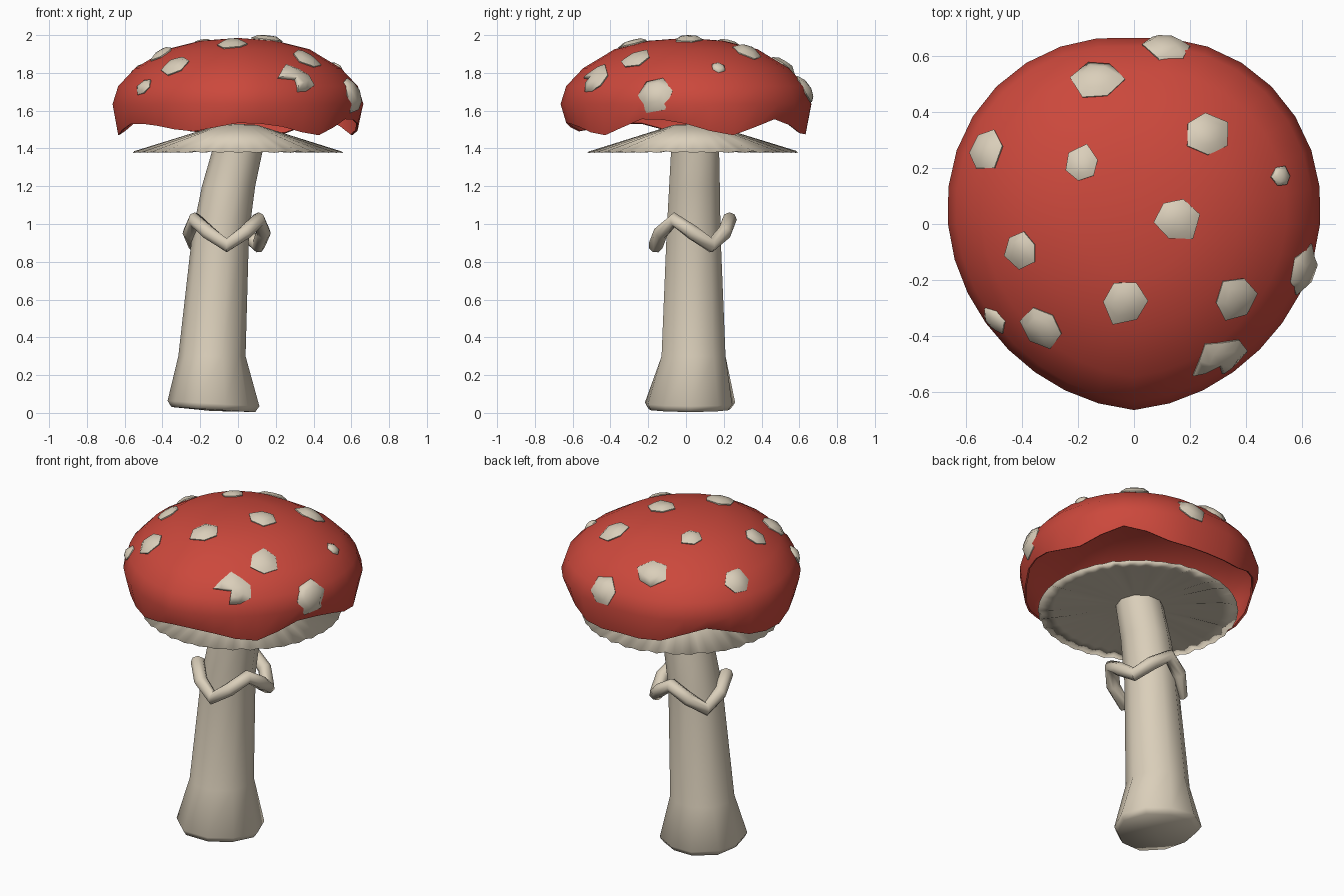
import bpy, math, random
from math import sin, cos, tau, radians
from mathutils import Vector
from mathutils.bvhtree import BVHTree

random.seed(4)
if "Cube" in bpy.data.objects:
    bpy.data.objects.remove(bpy.data.objects["Cube"])


def material(name, rgb):
    m = bpy.data.materials.new(name)
    m.use_nodes = True
    m.diffuse_color = (*rgb, 1)
    m.node_tree.nodes["Principled BSDF"].inputs["Base Color"].default_value = (*rgb, 1)
    return m


RED = material("cap red", (0.6, 0.065, 0.045))
CREAM = material("cream", (0.7, 0.62, 0.49))


def finish(obj, mat, angle):
    obj.data.materials.append(mat)
    bpy.ops.object.select_all(action="DESELECT")
    obj.select_set(True)
    bpy.context.view_layer.objects.active = obj
    bpy.ops.object.shade_smooth_by_angle(angle=radians(angle))


def loft(name, rings, start, end, mat, angle):
    """Skin counter-clockwise rings from bottom to top, closed by a fan at each end."""
    n = len(rings[0])
    verts = [p for ring in rings for p in ring] + [start, end]
    first, last, top = len(verts) - 2, len(verts) - 1, (len(rings) - 1) * n
    faces = []
    for j in range(n):
        k = (j + 1) % n
        for i in range(0, top, n):
            faces.append((i + j, i + k, i + n + k, i + n + j))
        faces += [(first, k, j), (last, top + j, top + k)]
    mesh = bpy.data.meshes.new(name)
    mesh.from_pydata([tuple(v) for v in verts], [], faces)
    obj = bpy.data.objects.new(name, mesh)
    bpy.context.collection.objects.link(obj)
    finish(obj, mat, angle)
    return obj


# Stem: leaning, flared at the base (x, y, z, radius)
stem = [(-.14, .022, .018, .222), (-.14, .025, .05, .243), (-.138, .04, .3, .178),
        (-.092, .04, .95, .15), (-.05, .045, 1.2, .141), (-.005, .048, 1.38, .134),
        (.01, .03, 1.5, .125)]
stem_rings = []
for i, (x, y, z, r) in enumerate(stem):
    ring = []
    for j in range(10):
        a = tau * j / 10
        rr = r * (1 + (.05 * sin(3 * a + 1) if i < 2 else 0))
        tilt = -.06 * cos(a) * r if i < 2 else 0
        ring.append((x + rr * cos(a), y + rr * sin(a), z + tilt))
    stem_rings.append(ring)
loft("stem", stem_rings, (-.14, .02, .01), (.01, .03, 1.5), CREAM, 85)

# Zigzag skirt ring around the stem
curve = bpy.data.curves.new("skirt_ring", "CURVE")
curve.dimensions = "3D"
curve.bevel_depth = .039
curve.bevel_resolution = 2
spline = curve.splines.new("POLY")
spline.points.add(11)
for j, p in enumerate(spline.points):
    a = tau * j / 12
    p.co = (-.06 + .195 * cos(a), .035 + .195 * sin(a), .955 - .068 * sin(3 * a), 1)
spline.use_cyclic_u = True
ring_curve = bpy.data.objects.new("skirt_ring_path", curve)
bpy.context.collection.objects.link(ring_curve)
bpy.context.view_layer.update()
ring_mesh = bpy.data.meshes.new_from_object(
    ring_curve.evaluated_get(bpy.context.evaluated_depsgraph_get()))
ring_mesh.materials.clear()
bpy.data.objects.remove(ring_curve)
skirt = bpy.data.objects.new("skirt_ring", ring_mesh)
bpy.context.collection.objects.link(skirt)
finish(skirt, CREAM, 60)

# Gill disc: pleated underside, shallow cone above, soft thin edge
PLEATS = 72
FOLDS = [(j % 2) * random.uniform(.3, 1) for j in range(PLEATS)]


def gill_ring(radius, z, fold_r=0, fold_z=0):
    pts = []
    for j, f in enumerate(FOLDS):
        a = tau * j / PLEATS
        r = radius - fold_r * f
        pts.append((r * cos(a), .035 + r * sin(a), z + fold_z * f))
    return pts


loft("gills", [gill_ring(.12, 1.4), gill_ring(.3, 1.393, 0, .01),
               gill_ring(.47, 1.38, 0, .022), gill_ring(.556, 1.377, .006, .012),
               gill_ring(.1, 1.525)],
     (0, .035, 1.4), (0, .035, 1.53), CREAM, 180)

# Cap: thin domed shell with a wavy, slightly tucked rim
RIM = [1.53, 1.47, 1.555, 1.48, 1.48, 1.49, 1.57, 1.49,
       1.47, 1.53, 1.52, 1.49, 1.535, 1.515, 1.47, 1.555]
DOME = [(1, 1.635), (.955, 1.73), (.82, 1.825), (.57, 1.925), (.3, 1.97)]
WALL = .02


def rim_height(j):
    """Smooth rim height: every second step falls between two listed heights."""
    i = j // 2
    if j % 2 == 0:
        return RIM[i]
    a, b, c, d = (RIM[(i + s) % len(RIM)] for s in (-1, 0, 1, 2))
    return (9 * (b + c) - a - d) / 16


def cap_ring(scale, z=None, lift=0):
    pts = []
    for j in range(2 * len(RIM)):
        a = tau * j / (2 * len(RIM))
        r = scale * (.664 + .06 * sin(a) * abs(cos(a)))
        pts.append((r * cos(a), r * sin(a), rim_height(j) + lift if z is None else z))
    return pts


inside = [cap_ring(s - WALL, z - WALL) for s, z in reversed(DOME)]
outside = [cap_ring(s, z) for s, z in DOME]
cap = loft("cap", inside + [cap_ring(.94, lift=.004), cap_ring(.955)] + outside,
           (0, 0, 1.985 - WALL), (0, 0, 1.985), RED, 60)

# Spots: irregular chunky patches laid on the cap (x, y, size)
tree = BVHTree.FromPolygons([v.co for v in cap.data.vertices],
                            [p.vertices for p in cap.data.polygons])
SPOTS = [(.12, .64, .085), (-.13, .52, .09), (.26, .32, .09), (-.53, .265, .085),
         (-.185, .21, .07), (.15, .02, .085), (.525, .17, .04), (-.4, -.09, .07),
         (-.03, -.275, .09), (.36, -.265, .08), (.605, -.17, .1), (-.33, -.37, .08),
         (-.5, -.345, .05), (.305, -.485, .1)]


def spot(x, y, size, notched):
    hit, normal, _, _ = tree.ray_cast(Vector((x, y, 3)), Vector((0, 0, -1)))
    u = (Vector((1, 0, 0)) - normal * normal.x).normalized()
    v = normal.cross(u)
    sides = 9 if notched else 6
    spin = 0 if notched else random.uniform(0, 1)
    radii = [random.uniform(.82, 1.12) for _ in range(sides)]
    if notched:
        radii[6] = .12

    def ring(scale, height):
        pts = []
        for j, k in enumerate(radii):
            a = tau * j / sides + spin
            p = hit + (u * cos(a) + v * sin(a)) * size * k * scale
            q = tree.ray_cast(p + normal * .2, -normal, .4)[0] or p
            pts.append(q + normal * height)
        return pts

    h = .01 + .15 * size
    loft("spot", [ring(.95, -.01), ring(1, .007), ring(.6, h)],
         hit - normal * .015, hit + normal * (h + .003), CREAM, 60)


for i, (x, y, size) in enumerate(SPOTS):
    spot(x, y, size, i == len(SPOTS) - 1)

++++++++++

**Assignment**.
Return all the data above as written, leaving out only the pictures.

**Response**.
import bpy, math, random
from math import sin, cos, tau, radians
from mathutils import Vector
from mathutils.bvhtree import BVHTree

random.seed(4)
if "Cube" in bpy.data.objects:
    bpy.data.objects.remove(bpy.data.objects["Cube"])


def material(name, rgb):
    m = bpy.data.materials.new(name)
    m.use_nodes = True
    m.diffuse_color = (*rgb, 1)
    m.node_tree.nodes["Principled BSDF"].inputs["Base Color"].default_value = (*rgb, 1)
    return m


RED = material("cap red", (0.6, 0.065, 0.045))
CREAM = material("cream", (0.7, 0.62, 0.49))


def finish(obj, mat, angle):
    obj.data.materials.append(mat)
    bpy.ops.object.select_all(action="DESELECT")
    obj.select_set(True)
    bpy.context.view_layer.objects.active = obj
    bpy.ops.object.shade_smooth_by_angle(angle=radians(angle))


def loft(name, rings, start, end, mat, angle):
    """Skin counter-clockwise rings from bottom to top, closed by a fan at each end."""
    n = len(rings[0])
    verts = [p for ring in rings for p in ring] + [start, end]
    first, last, top = len(verts) - 2, len(verts) - 1, (len(rings) - 1) * n
    faces = []
    for j in range(n):
        k = (j + 1) % n
        for i in range(0, top, n):
            faces.append((i + j, i + k, i + n + k, i + n + j))
        faces += [(first, k, j), (last, top + j, top + k)]
    mesh = bpy.data.meshes.new(name)
    mesh.from_pydata([tuple(v) for v in verts], [], faces)
    obj = bpy.data.objects.new(name, mesh)
    bpy.context.collection.objects.link(obj)
    finish(obj, mat, angle)
    return obj


# Stem: leaning, flared at the base (x, y, z, radius)
stem = [(-.14, .022, .018, .222), (-.14, .025, .05, .243), (-.138, .04, .3, .178),
        (-.092, .04, .95, .15), (-.05, .045, 1.2, .141), (-.005, .048, 1.38, .134),
        (.01, .03, 1.5, .125)]
stem_rings = []
for i, (x, y, z, r) in enumerate(stem):
    ring = []
    for j in range(10):
        a = tau * j / 10
        rr = r * (1 + (.05 * sin(3 * a + 1) if i < 2 else 0))
        tilt = -.06 * cos(a) * r if i < 2 else 0
        ring.append((x + rr * cos(a), y + rr * sin(a), z + tilt))
    stem_rings.append(ring)
loft("stem", stem_rings, (-.14, .02, .01), (.01, .03, 1.5), CREAM, 85)

# Zigzag skirt ring around the stem
curve = bpy.data.curves.new("skirt_ring", "CURVE")
curve.dimensions = "3D"
curve.bevel_depth = .039
curve.bevel_resolution = 2
spline = curve.splines.new("POLY")
spline.points.add(11)
for j, p in enumerate(spline.points):
    a = tau * j / 12
    p.co = (-.06 + .195 * cos(a), .035 + .195 * sin(a), .955 - .068 * sin(3 * a), 1)
spline.use_cyclic_u = True
ring_curve = bpy.data.objects.new("skirt_ring_path", curve)
bpy.context.collection.objects.link(ring_curve)
bpy.context.view_layer.update()
ring_mesh = bpy.data.meshes.new_from_object(
    ring_curve.evaluated_get(bpy.context.evaluated_depsgraph_get()))
ring_mesh.materials.clear()
bpy.data.objects.remove(ring_curve)
skirt = bpy.data.objects.new("skirt_ring", ring_mesh)
bpy.context.collection.objects.link(skirt)
finish(skirt, CREAM, 60)

# Gill disc: pleated underside, shallow cone above, soft thin edge
PLEATS = 72
FOLDS = [(j % 2) * random.uniform(.3, 1) for j in range(PLEATS)]


def gill_ring(radius, z, fold_r=0, fold_z=0):
    pts = []
    for j, f in enumerate(FOLDS):
        a = tau * j / PLEATS
        r = radius - fold_r * f
        pts.append((r * cos(a), .035 + r * sin(a), z + fold_z * f))
    return pts


loft("gills", [gill_ring(.12, 1.4), gill_ring(.3, 1.393, 0, .01),
               gill_ring(.47, 1.38, 0, .022), gill_ring(.556, 1.377, .006, .012),
               gill_ring(.1, 1.525)],
     (0, .035, 1.4), (0, .035, 1.53), CREAM, 180)

# Cap: thin domed shell with a wavy, slightly tucked rim
RIM = [1.53, 1.47, 1.555, 1.48, 1.48, 1.49, 1.57, 1.49,
       1.47, 1.53, 1.52, 1.49, 1.535, 1.515, 1.47, 1.555]
DOME = [(1, 1.635), (.955, 1.73), (.82, 1.825), (.57, 1.925), (.3, 1.97)]
WALL = .02


def rim_height(j):
    """Smooth rim height: every second step falls between two listed heights."""
    i = j // 2
    if j % 2 == 0:
        return RIM[i]
    a, b, c, d = (RIM[(i + s) % len(RIM)] for s in (-1, 0, 1, 2))
    return (9 * (b + c) - a - d) / 16


def cap_ring(scale, z=None, lift=0):
    pts = []
    for j in range(2 * len(RIM)):
        a = tau * j / (2 * len(RIM))
        r = scale * (.664 + .06 * sin(a) * abs(cos(a)))
        pts.append((r * cos(a), r * sin(a), rim_height(j) + lift if z is None else z))
    return pts


inside = [cap_ring(s - WALL, z - WALL) for s, z in reversed(DOME)]
outside = [cap_ring(s, z) for s, z in DOME]
cap = loft("cap", inside + [cap_ring(.94, lift=.004), cap_ring(.955)] + outside,
           (0, 0, 1.985 - WALL), (0, 0, 1.985), RED, 60)

# Spots: irregular chunky patches laid on the cap (x, y, size)
tree = BVHTree.FromPolygons([v.co for v in cap.data.vertices],
                            [p.vertices for p in cap.data.polygons])
SPOTS = [(.12, .64, .085), (-.13, .52, .09), (.26, .32, .09), (-.53, .265, .085),
         (-.185, .21, .07), (.15, .02, .085), (.525, .17, .04), (-.4, -.09, .07),
         (-.03, -.275, .09), (.36, -.265, .08), (.605, -.17, .1), (-.33, -.37, .08),
         (-.5, -.345, .05), (.305, -.485, .1)]


def spot(x, y, size, notched):
    hit, normal, _, _ = tree.ray_cast(Vector((x, y, 3)), Vector((0, 0, -1)))
    u = (Vector((1, 0, 0)) - normal * normal.x).normalized()
    v = normal.cross(u)
    sides = 9 if notched else 6
    spin = 0 if notched else random.uniform(0, 1)
    radii = [random.uniform(.82, 1.12) for _ in range(sides)]
    if notched:
        radii[6] = .12

    def ring(scale, height):
        pts = []
        for j, k in enumerate(radii):
            a = tau * j / sides + spin
            p = hit + (u * cos(a) + v * sin(a)) * size * k * scale
            q = tree.ray_cast(p + normal * .2, -normal, .4)[0] or p
            pts.append(q + normal * height)
        return pts

    h = .01 + .15 * size
    loft("spot", [ring(.95, -.01), ring(1, .007), ring(.6, h)],
         hit - normal * .015, hit + normal * (h + .003), CREAM, 60)


for i, (x, y, size) in enumerate(SPOTS):
    spot(x, y, size, i == len(SPOTS) - 1)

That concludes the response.